The real future of digital is in inclusion
My Computer Science teacher at school once said that Information Technology was all about people. Every piece of hardware, every computer program around the world was only in existence to benefit humankind in one form or another, whether that meant supporting them in their activity, or, more sobering, replacing what they actually did through automation.
Regardless, it’s easily the truest thing ever said about digital technology. This statement in particular sits well with the recent explosion in social media. Ultimately, a digital campaign of any kind is only there to serve an individual or facilitate contact with others indirectly.
This inclusion applies to everyone, whether you’re the most tech-savvy app developer working with the latest mobile platform, or someone house-bound by a disease enjoying their first connection to the internet. We need to reach everyone.
“Ultimately, a digital campaign of any kind is only there to serve an individual or facilitate contact with others indirectly.”
The latest must-have gadgets and digital gizmos always turn heads, but only if your audience can use them. Quick Response (QR) codes, the black and white matrix images often used to direct mobile users from print adverts online by scanning it with a camera lens, are more common than ever before, even finding their way on to computer screens. Yet QR code readers aren’t even installed by default on most smartphones – at least not yet – so to ensure that everyone can benefit, alternatives must be provided. By not including an alternative, you’re shutting out a (large) part of your audience.
The same goes for augmented reality, which requires a webcam and installation of a small piece of software as well as the printed marker to play with a 3D model on screen. Wonderful tech, but we know some UK Healthcare Trusts still have the decade-old Internet Explorer 6. Even assuming that, being part of a corporate network, individuals would be able to install the necessary plugin, would they also have a webcam and be able to get it to work successfully?
The irony is that the rich opportunities digital media provides for analytics, way beyond other types of print and television media, could be continually scuppered if we’re restricting opportunities for individuals to reach them.
Accessibility issues aside, we’re also not all pulling in the same direction, even in our own industry. We’re all well aware of the challenges that integrating digital media – especially social media – into our campaigns creates, and the debate around this rages on. In amongst all the statistics this debate provides was one that caught my eye: according to EyeForPharma, in 2010 an estimated 5% of pharma marketing spend was on digital.
“Accessibility issues aside, we’re also not all pulling in the same direction, even in our own industry.”
The same article claims one reason this figure is so low is due to a dependency on class-leading individuals developing the field.
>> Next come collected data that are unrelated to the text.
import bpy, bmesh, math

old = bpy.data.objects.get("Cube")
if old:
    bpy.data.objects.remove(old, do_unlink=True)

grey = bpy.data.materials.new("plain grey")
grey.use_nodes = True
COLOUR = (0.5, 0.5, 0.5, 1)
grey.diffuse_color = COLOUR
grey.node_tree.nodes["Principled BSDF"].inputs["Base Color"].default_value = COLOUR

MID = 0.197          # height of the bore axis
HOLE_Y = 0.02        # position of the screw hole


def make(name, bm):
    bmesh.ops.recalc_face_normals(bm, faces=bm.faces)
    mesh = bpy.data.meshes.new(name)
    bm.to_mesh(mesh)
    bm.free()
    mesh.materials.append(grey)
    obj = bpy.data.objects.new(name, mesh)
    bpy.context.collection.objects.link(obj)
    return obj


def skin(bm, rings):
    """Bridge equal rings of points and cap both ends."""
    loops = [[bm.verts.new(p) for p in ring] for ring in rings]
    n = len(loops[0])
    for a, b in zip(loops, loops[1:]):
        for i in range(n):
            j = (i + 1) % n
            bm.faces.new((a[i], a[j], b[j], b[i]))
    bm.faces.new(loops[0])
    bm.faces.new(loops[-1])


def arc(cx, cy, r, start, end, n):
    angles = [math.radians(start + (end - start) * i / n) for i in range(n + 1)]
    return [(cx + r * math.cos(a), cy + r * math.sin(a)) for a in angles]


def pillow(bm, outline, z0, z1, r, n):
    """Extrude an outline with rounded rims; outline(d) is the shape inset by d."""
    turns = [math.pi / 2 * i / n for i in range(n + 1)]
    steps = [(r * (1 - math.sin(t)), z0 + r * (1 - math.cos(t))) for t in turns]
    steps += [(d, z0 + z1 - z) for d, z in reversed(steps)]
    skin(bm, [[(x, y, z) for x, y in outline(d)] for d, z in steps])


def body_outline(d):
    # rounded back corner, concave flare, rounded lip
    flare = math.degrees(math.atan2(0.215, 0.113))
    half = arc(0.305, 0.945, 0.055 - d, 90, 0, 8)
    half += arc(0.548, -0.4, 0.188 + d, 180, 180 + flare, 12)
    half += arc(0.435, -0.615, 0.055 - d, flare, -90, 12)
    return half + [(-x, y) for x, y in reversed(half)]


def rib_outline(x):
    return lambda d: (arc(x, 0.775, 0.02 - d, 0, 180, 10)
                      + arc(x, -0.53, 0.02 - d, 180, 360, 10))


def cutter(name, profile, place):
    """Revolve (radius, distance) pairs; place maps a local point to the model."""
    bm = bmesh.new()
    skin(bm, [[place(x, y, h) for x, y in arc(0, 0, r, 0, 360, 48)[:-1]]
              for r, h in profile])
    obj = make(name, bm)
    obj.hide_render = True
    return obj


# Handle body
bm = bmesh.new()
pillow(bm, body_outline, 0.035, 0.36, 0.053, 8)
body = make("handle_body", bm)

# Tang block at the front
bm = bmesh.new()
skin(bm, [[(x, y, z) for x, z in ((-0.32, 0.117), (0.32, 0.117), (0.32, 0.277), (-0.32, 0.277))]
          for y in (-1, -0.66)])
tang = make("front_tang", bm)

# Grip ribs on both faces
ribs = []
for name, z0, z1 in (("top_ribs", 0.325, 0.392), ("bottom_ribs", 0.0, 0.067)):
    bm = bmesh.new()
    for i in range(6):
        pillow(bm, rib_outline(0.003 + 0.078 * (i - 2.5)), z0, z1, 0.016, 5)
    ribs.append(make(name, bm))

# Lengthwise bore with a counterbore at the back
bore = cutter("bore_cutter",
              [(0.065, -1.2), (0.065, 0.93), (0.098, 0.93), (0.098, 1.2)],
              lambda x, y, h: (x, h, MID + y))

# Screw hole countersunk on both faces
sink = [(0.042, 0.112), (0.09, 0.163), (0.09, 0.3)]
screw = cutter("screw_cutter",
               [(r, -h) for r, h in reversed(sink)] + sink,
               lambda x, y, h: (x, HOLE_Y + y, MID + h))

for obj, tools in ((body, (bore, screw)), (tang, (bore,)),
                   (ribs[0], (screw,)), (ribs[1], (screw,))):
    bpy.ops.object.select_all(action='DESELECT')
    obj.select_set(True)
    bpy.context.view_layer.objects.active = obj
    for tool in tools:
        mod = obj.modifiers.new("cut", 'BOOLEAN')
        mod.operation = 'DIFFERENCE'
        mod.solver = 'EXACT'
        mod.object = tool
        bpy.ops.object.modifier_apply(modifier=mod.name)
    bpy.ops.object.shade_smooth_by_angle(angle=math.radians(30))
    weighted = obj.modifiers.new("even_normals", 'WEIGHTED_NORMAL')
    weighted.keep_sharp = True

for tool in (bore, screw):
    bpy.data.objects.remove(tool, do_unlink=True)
I think it’s actually the opposite, the same lack of digital inclusion across a wide number of people in the industry – both in pharma companies and agencies – has left them out in the cold. These people have seen a QR code but were unable to read it, or perhaps didn’t know what it was. The pitfalls appear to be numerous, return on investment looks weak and the failure of high profile projects such as the NHS computer system cements the view of many that IT has a poor reputation for delivery and success.
In the face of this it may therefore sometimes appear churlish to wonder about how we, the digital advocates, evangelists and “natives”, sing the praises of engagement and innovation to both patient and healthcare professional audiences when we’ve still not found a reliable solution to bring our colleagues closer to the fold. Attending conferences and running training sessions, including the fond food fest of the humble internal lunch and learn, arms participants with an array of useful, appreciable statistics but hasn’t suddenly switched their understanding of what makes a successful digital campaign.
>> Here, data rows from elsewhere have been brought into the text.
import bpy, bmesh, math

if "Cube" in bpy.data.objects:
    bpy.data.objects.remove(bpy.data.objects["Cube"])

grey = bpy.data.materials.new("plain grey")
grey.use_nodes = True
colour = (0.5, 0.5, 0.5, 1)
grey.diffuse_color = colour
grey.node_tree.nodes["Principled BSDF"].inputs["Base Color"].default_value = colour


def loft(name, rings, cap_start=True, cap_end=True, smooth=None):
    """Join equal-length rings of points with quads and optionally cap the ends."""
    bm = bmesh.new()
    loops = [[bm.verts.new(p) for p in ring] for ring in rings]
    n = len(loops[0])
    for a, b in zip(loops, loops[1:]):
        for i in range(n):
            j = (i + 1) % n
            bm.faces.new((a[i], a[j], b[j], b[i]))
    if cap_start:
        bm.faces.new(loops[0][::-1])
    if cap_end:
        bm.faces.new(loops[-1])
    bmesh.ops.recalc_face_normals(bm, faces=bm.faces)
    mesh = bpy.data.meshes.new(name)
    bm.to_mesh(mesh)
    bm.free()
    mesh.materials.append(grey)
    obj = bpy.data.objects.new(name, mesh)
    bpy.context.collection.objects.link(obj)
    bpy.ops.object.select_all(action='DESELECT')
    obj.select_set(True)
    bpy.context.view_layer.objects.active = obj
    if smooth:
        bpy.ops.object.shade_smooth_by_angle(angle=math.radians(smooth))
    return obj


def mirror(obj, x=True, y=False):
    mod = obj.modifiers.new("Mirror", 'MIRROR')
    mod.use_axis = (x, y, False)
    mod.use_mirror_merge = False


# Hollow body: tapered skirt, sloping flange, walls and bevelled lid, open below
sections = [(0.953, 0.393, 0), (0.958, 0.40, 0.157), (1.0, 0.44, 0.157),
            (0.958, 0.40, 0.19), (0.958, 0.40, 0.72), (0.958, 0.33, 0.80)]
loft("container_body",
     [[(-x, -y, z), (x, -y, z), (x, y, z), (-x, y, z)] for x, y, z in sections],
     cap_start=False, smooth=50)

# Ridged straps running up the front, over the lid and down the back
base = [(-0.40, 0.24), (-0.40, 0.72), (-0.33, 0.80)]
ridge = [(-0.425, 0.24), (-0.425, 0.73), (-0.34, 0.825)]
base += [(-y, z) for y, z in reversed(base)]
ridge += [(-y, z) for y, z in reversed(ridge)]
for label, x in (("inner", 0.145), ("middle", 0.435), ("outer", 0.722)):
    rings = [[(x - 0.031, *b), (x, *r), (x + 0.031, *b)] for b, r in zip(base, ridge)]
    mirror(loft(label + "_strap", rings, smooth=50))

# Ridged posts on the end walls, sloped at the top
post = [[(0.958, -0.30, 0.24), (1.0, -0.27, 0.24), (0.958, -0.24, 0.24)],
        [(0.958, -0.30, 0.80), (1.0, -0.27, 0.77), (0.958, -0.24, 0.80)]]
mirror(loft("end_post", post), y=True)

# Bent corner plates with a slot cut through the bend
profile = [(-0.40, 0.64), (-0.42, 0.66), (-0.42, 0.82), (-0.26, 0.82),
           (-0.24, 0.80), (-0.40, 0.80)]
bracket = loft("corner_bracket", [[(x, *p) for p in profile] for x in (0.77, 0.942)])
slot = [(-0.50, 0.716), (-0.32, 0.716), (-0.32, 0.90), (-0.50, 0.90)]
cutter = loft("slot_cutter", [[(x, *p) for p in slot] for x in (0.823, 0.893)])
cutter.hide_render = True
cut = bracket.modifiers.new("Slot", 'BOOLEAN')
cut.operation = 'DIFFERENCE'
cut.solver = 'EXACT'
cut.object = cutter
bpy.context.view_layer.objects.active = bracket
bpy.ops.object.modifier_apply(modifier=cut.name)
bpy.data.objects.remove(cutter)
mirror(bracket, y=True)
No doubt this will change for the better in time as more “digital natives” grow into the marketing workplace and understand more of evolving digital world. These are the people who were born clutching an iPod, yet the challenge of supporting and talking in a language everyone else understands will always remain. Digital media cannot be a private club with access given to only those who know the latest acronyms.
“…in 2010 an estimated 5% of pharma marketing spend was on digital.”
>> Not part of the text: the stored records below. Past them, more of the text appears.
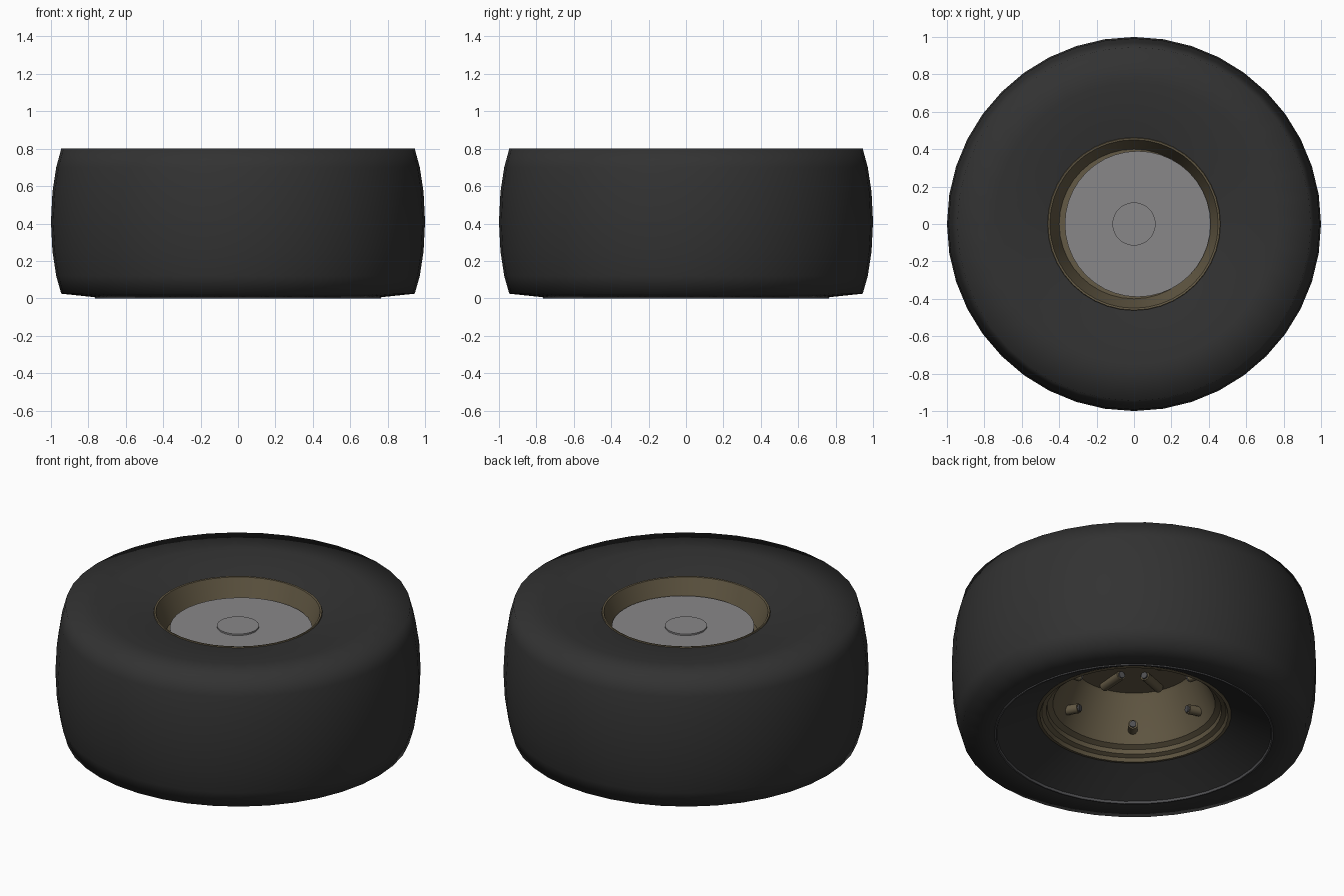
import bpy, bmesh, math
from mathutils import Matrix, Vector

if "Cube" in bpy.data.objects:
    bpy.data.objects.remove(bpy.data.objects["Cube"])

SIDES = 40


def material(name, rgb):
    m = bpy.data.materials.new(name)
    m.diffuse_color = (*rgb, 1)
    m.use_nodes = True
    m.node_tree.nodes["Principled BSDF"].inputs["Base Color"].default_value = m.diffuse_color
    return m


RUBBER = material("black rubber", (0.032, 0.032, 0.032))
BRONZE = material("dull bronze", (0.125, 0.10, 0.058))
GREY = material("hub grey", (0.25, 0.245, 0.25))
STEEL = material("dark steel", (0.08, 0.08, 0.085))


def finish(name, bm, mat, angle):
    me = bpy.data.meshes.new(name)
    bm.to_mesh(me)
    bm.free()
    ob = bpy.data.objects.new(name, me)
    bpy.context.collection.objects.link(ob)
    me.materials.append(mat)
    bpy.ops.object.select_all(action='DESELECT')
    ob.select_set(True)
    bpy.context.view_layer.objects.active = ob
    bpy.ops.object.shade_smooth_by_angle(angle=math.radians(angle))
    return ob


def lathe(name, profile, mat, angle=35, offset=0.0):
    """Revolve (radius, height) points around z; a radius of 0 closes to a point."""
    bm = bmesh.new()
    rings = []
    for r, z in profile:
        n = 1 if r == 0 else SIDES
        rings.append([bm.verts.new((offset + r * math.cos(2 * math.pi * j / SIDES),
                                    r * math.sin(2 * math.pi * j / SIDES), z)) for j in range(n)])
    for a, b in zip(rings, rings[1:]):
        for j in range(SIDES):
            k = (j + 1) % SIDES
            quad = [a[j % len(a)], a[k % len(a)], b[k % len(b)], b[j % len(b)]]
            bm.faces.new(list(dict.fromkeys(quad)))
    return finish(name, bm, mat, angle)


def rods(name, count, start_deg, p0, p1, radius, mat):
    """Ring of short rods, each from (radius, height) p0 to p1."""
    bm = bmesh.new()
    for i in range(count):
        a = math.radians(start_deg + 360 * i / count)
        u = Vector((math.cos(a), math.sin(a), 0))
        s = u * p0[0] + Vector((0, 0, p0[1]))
        e = u * p1[0] + Vector((0, 0, p1[1]))
        rot = (e - s).to_track_quat('Z', 'Y').to_matrix().to_4x4()
        bmesh.ops.create_cone(bm, cap_ends=True, segments=10, radius1=radius, radius2=radius,
                              depth=(e - s).length, matrix=Matrix.Translation((s + e) / 2) @ rot)
    return finish(name, bm, mat, 40)


# Tyre: dished underside, barrel tread, nearly flat upper sidewall
lathe("tyre", [(0.53, 0.13), (0.755, 0.012), (0.765, 0.006), (0.945, 0.025), (0.972, 0.12),
               (0.992, 0.25), (1.0, 0.41), (0.992, 0.57), (0.972, 0.70), (0.945, 0.80),
               (0.75, 0.798), (0.60, 0.785), (0.455, 0.757)], RUBBER, 100)

# Thin bead around the underside opening
lathe("underside_bead", [(0.752, 0.014), (0.756, 0.0), (0.765, 0.0), (0.768, 0.012)], STEEL)

# Upper rim well
lathe("rim_upper", [(0.464, 0.755), (0.46, 0.764), (0.45, 0.762), (0.444, 0.745),
                    (0.40, 0.62), (0, 0.62)], BRONZE)

# Slightly off-centre hub plate with its cap
lathe("hub_plate", [(0, 0.645), (0.39, 0.645), (0.39, 0.671), (0, 0.671)], GREY, offset=0.02)
lathe("hub_cap", [(0.115, 0.665), (0.115, 0.68), (0, 0.68)], GREY)

# Lower rim: stepped flange and deep bowl
lathe("rim_lower", [(0, 0.457), (0.335, 0.457), (0.345, 0.44), (0.43, 0.23), (0.445, 0.195),
                    (0.475, 0.18), (0.48, 0.155), (0.505, 0.145), (0.515, 0.125),
                    (0.533, 0.128), (0.54, 0.14)], BRONZE)

# Bolts on the bowl wall with steel tips, and radial ribs on the bowl floor
rods("wall_bolts", 6, 231, (0.45, 0.275), (0.345, 0.265), 0.027, BRONZE)
rods("wall_bolt_tips", 6, 231, (0.35, 0.266), (0.335, 0.264), 0.019, STEEL)
rods("floor_ribs", 6, 203, (0.30, 0.45), (0.13, 0.44), 0.027, BRONZE)
rods("floor_rib_tips", 6, 203, (0.135, 0.44), (0.12, 0.439), 0.019, STEEL)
Today, there is a way forward, and it fits comfortably with my teacher’s words all those years ago: bring people together. Some of the best work I’ve seen began with workshops where most functions of both a pharma client and an agency are represented, brand managers, marketers, medical / legal teams, and the techies. The latter are vital, if your technical team understand what it is you’re looking to achieve, they can help make it happen. A simple case of if you don’t know, just ask.
This is digital inclusion in the strictest sense and by collaborating on digital projects in this way, participants will start to understand more about how it works. It’s about people, after all.
About the author:
Ben has worked in digital media for over 13 years, beginning with a number of software development and technical consultancy roles. Now Head of Digital Strategy at OPEN Health, his technical understanding and experience gained from being closely involved in the production and delivery of digital projects in this time provides innovation and support for clients and account teams across the OPEN group.
Does the future of digital lie in inclusion?